Look upon this Quinnipiac poll, O ye mighty, and despair. Asked which national news network they trusted most, 29% of voters polled answered Fox News. That gave Fox a plurality of most-trusted responses, ahead of CNN (22%) and ABC and NBC (10% apiece.) Before we shut down democracy and enter the market for a benevolent dictator, though, we should consider what this poll really tells us.
As Politico’s Dylan Byers points out, more respondents may have chosen Fox News as their most trusted source because other networks split the moderate and liberal vote. Fox is openly aligned with conservatism and, in most cases, the Republican Party. Part of its gimmick in being openly to the right of other news networks is insisting that all other news sources are biased—read: more liberal than Fox News. Thus does obvious bias become, from the inside, a monopoly on honesty.
No other single network has so strongly aligned itself with one political party, and so no one network can lay claim to a comparable audience of
intellectually dishonest ideologues trusting viewers. The apparent exception is MSNBC, but that network’s attempt to situate itself as the liberal counterpart to Fox News has failed. A mere 7% of respondents said they trusted MSNBC most, suggesting that liberal viewers are more likely than conservatives to mistrust an evidently biased source. The network’s poor ratings support this explanation.

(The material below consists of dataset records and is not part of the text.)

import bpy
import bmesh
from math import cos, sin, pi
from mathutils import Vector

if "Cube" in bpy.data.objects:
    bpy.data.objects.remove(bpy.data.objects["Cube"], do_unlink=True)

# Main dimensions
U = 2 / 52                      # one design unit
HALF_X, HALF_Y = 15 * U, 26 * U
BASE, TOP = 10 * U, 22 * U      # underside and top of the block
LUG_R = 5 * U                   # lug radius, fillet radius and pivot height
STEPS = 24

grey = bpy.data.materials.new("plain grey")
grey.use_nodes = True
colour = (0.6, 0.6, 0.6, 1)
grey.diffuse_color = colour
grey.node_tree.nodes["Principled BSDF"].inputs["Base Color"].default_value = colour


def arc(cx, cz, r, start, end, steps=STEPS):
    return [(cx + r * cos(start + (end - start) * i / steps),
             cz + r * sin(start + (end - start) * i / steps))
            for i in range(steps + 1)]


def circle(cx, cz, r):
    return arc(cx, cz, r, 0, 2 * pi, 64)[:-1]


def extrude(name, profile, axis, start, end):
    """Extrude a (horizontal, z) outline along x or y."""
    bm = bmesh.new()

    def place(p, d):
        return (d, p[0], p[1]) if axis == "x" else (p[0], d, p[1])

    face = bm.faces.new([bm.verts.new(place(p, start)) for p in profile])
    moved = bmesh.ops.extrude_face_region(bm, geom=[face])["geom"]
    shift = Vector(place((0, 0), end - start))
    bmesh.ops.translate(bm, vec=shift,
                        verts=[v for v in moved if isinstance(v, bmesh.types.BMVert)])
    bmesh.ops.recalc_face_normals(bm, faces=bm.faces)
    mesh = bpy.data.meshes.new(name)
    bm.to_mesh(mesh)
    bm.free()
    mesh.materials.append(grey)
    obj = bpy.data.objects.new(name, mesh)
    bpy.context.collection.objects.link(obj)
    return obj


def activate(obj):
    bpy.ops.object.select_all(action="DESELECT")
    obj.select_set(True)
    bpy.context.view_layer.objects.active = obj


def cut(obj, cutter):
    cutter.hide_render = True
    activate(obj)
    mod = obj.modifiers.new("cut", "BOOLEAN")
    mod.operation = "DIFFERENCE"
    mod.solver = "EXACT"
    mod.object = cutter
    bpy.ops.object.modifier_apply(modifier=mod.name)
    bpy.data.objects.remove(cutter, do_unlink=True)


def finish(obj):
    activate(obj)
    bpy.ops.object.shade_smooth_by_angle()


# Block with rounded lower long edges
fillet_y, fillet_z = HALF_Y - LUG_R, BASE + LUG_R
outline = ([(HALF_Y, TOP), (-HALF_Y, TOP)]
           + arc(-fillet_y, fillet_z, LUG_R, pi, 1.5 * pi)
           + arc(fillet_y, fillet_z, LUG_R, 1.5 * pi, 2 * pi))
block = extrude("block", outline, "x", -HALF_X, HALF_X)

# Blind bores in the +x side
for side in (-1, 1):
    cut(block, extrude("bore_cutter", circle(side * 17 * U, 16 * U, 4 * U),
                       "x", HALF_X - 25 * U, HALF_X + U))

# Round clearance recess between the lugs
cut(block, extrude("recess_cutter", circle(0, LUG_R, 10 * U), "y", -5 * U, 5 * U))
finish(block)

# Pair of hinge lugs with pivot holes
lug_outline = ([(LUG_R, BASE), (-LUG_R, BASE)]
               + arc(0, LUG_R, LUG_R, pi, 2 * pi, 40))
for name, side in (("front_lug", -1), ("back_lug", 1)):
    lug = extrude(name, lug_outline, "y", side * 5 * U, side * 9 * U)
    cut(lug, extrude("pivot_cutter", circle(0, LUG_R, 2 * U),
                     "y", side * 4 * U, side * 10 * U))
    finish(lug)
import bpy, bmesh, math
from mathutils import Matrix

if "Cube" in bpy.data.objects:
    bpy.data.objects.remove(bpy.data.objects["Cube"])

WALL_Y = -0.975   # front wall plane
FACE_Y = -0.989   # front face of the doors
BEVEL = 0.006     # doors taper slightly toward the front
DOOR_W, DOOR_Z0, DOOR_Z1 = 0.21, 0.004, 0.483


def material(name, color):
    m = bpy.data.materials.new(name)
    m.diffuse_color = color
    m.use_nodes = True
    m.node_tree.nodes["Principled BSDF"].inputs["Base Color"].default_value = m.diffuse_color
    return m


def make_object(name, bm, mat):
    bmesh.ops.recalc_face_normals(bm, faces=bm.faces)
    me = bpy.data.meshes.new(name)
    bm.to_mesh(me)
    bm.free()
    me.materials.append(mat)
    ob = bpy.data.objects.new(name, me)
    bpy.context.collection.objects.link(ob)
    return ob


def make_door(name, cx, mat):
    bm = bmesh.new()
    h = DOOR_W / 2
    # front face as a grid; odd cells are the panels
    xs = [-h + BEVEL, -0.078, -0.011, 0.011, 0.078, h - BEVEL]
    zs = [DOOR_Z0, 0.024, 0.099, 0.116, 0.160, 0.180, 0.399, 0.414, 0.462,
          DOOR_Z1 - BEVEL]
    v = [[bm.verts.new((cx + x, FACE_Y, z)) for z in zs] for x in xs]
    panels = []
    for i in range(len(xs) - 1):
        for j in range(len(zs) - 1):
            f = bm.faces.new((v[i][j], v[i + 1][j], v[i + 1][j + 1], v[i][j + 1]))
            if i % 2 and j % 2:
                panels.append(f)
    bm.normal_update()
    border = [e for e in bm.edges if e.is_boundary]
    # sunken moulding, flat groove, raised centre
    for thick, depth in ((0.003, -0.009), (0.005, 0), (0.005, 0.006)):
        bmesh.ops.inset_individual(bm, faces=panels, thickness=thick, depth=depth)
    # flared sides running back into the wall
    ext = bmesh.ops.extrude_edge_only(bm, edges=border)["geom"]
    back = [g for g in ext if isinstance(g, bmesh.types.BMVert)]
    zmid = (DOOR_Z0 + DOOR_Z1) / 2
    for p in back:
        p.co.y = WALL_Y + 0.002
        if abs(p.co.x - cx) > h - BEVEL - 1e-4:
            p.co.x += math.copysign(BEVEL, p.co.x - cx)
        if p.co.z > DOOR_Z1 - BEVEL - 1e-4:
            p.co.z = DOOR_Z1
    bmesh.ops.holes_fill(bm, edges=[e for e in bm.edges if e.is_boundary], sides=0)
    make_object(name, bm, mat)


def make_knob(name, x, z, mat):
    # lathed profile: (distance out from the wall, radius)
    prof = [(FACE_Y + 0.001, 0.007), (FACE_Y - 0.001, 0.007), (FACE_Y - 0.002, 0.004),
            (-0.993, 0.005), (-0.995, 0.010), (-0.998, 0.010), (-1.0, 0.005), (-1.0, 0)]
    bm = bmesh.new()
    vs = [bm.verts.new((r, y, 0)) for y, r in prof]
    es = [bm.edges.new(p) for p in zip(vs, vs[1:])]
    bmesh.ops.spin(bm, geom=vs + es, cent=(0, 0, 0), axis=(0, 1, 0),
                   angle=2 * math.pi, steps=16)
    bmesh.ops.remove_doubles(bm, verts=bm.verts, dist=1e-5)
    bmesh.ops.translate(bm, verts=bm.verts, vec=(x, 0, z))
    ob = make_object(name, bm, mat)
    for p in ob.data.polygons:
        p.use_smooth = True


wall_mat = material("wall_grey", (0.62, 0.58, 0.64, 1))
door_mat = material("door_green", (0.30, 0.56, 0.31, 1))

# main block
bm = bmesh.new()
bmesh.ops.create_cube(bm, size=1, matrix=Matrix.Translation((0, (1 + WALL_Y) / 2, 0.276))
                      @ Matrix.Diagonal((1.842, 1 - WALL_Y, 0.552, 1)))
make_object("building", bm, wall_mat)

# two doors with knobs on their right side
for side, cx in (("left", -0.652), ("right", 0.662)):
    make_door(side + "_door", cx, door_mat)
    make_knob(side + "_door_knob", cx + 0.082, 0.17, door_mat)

The answers to similar question that differs in important ways—“do you trust the journalistic coverage provided by Fox News”—look a little different. Only 20% of respondents said they trusted Fox News a great deal, with another 35% answering “somewhat.” The combined numbers in those two categories are higher for every other network except MSNBC.
“At least somewhat trusted by 55%” is not nearly as snappy a slogan as “fair and balanced.” On the other hand, I think “consolidating an audience of uncritical fanatics” could really take off. Rupert Murdoch can have that one for free.